Adolescent Schooling and Pregnancy in South Africa: Exploring the Causal Linkages

Kelly Hallman, Population Council

Societal transformations have contributed to lengthening the period between puberty and marriage, particularly for girls, and have led to greater opportunities for education and skills development. In this new global environment, adolescent sexual and reproductive behavior can have crucial implications for opportunities later in life. The effects of unwanted pregnancy may particularly limit girls’ future possibilities. While early childbearing has been shown in a number of settings to limit girls’ educational prospects, the economic, social, and cultural circumstances that create the conditions for premature pregnancy and childbearing are often closely intertwined with those that cause school delays and drop-out. Sexual risk-taking can have many nonsexual antecedents, including poor school quality and performance. Causality may therefore be difficult to establish. Using our unique data source, the relationships among school attendance, educational attainment, pregnancy, and childbearing are explored for young women age 14-24 years in KwaZulu-Natal Province, South Africa.

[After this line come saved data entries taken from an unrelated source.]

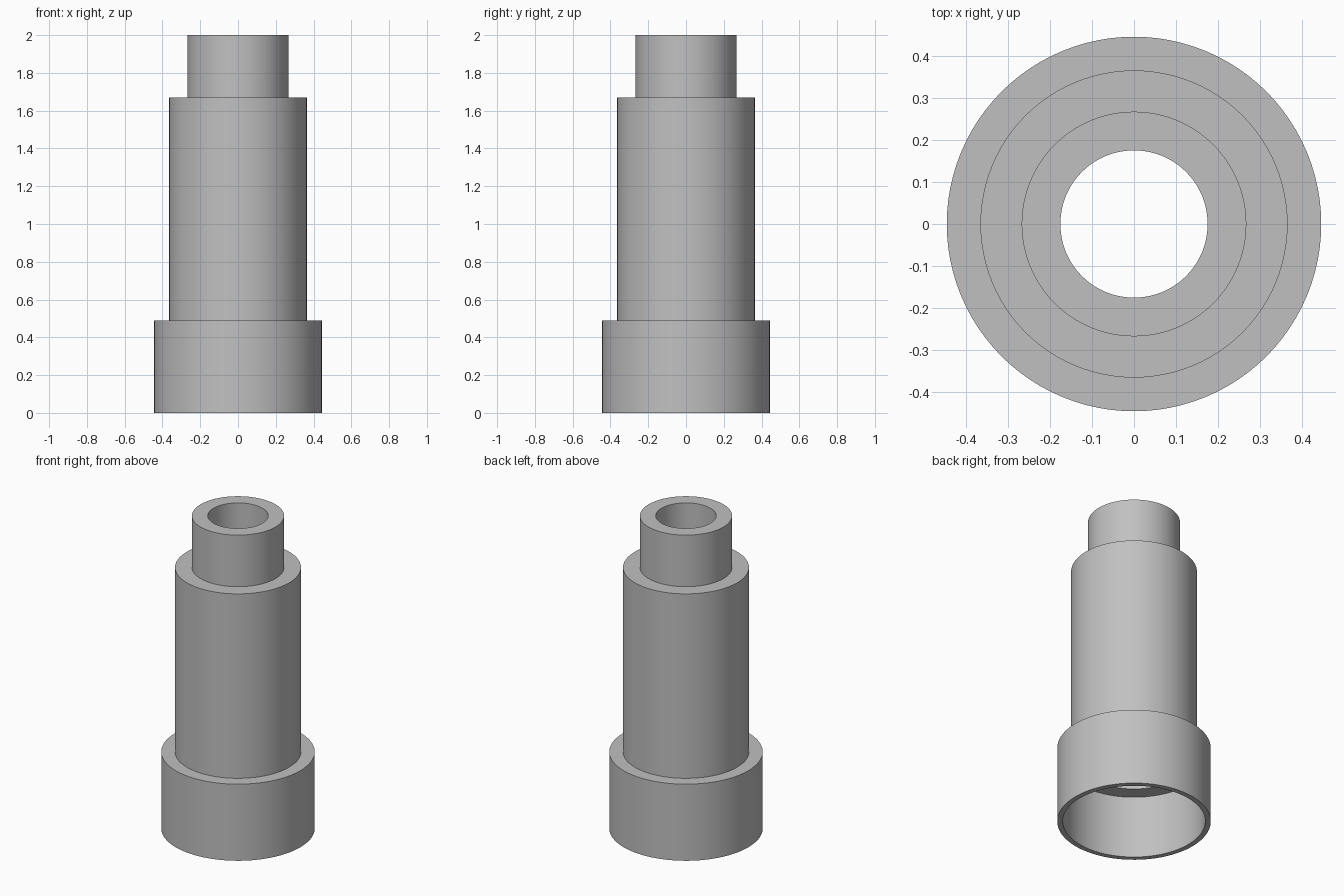
import bpy, bmesh, math

if "Cube" in bpy.data.objects:
    bpy.data.objects.remove(bpy.data.objects["Cube"])

SEGMENTS = 96

grey = bpy.data.materials.new("plain grey")
grey.diffuse_color = (0.53, 0.53, 0.53, 1.0)
grey.use_nodes = True
grey.node_tree.nodes["Principled BSDF"].inputs["Base Color"].default_value = grey.diffuse_color

# Closed wall section (radius, height): outside steps going up, bore steps going down
section = [
    (0.445, 0.0), (0.445, 0.49),    # wide collar
    (0.365, 0.49), (0.365, 1.67),   # main barrel
    (0.267, 1.67), (0.267, 2.0),    # top neck
    (0.175, 2.0), (0.175, 1.58),    # neck bore
    (0.317, 1.58), (0.317, 0.40),   # barrel bore
    (0.413, 0.40), (0.413, 0.0),    # collar recess
]


def lathe(name, profile, material):
    """Revolve a closed profile about the z axis."""
    bm = bmesh.new()
    rings = []
    for i in range(SEGMENTS):
        a = 2 * math.pi * i / SEGMENTS
        rings.append([bm.verts.new((r * math.cos(a), r * math.sin(a), z))
                      for r, z in profile])
    n = len(profile)
    for i in range(SEGMENTS):
        here, there = rings[i], rings[(i + 1) % SEGMENTS]
        for j in range(n):
            k = (j + 1) % n
            bm.faces.new((here[j], there[j], there[k], here[k]))
    bmesh.ops.recalc_face_normals(bm, faces=bm.faces)
    mesh = bpy.data.meshes.new(name)
    bm.to_mesh(mesh)
    bm.free()
    mesh.materials.append(material)
    obj = bpy.data.objects.new(name, mesh)
    bpy.context.collection.objects.link(obj)
    return obj


# Hollow stepped sleeve, round walls smooth and step edges sharp
sleeve = lathe("stepped_sleeve", section, grey)
bpy.context.view_layer.objects.active = sleeve
sleeve.select_set(True)
bpy.ops.object.shade_smooth_by_angle(angle=math.radians(30))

  See extended abstract

Presented in Poster Session 2: Education, Gender, Religion, Language and Culture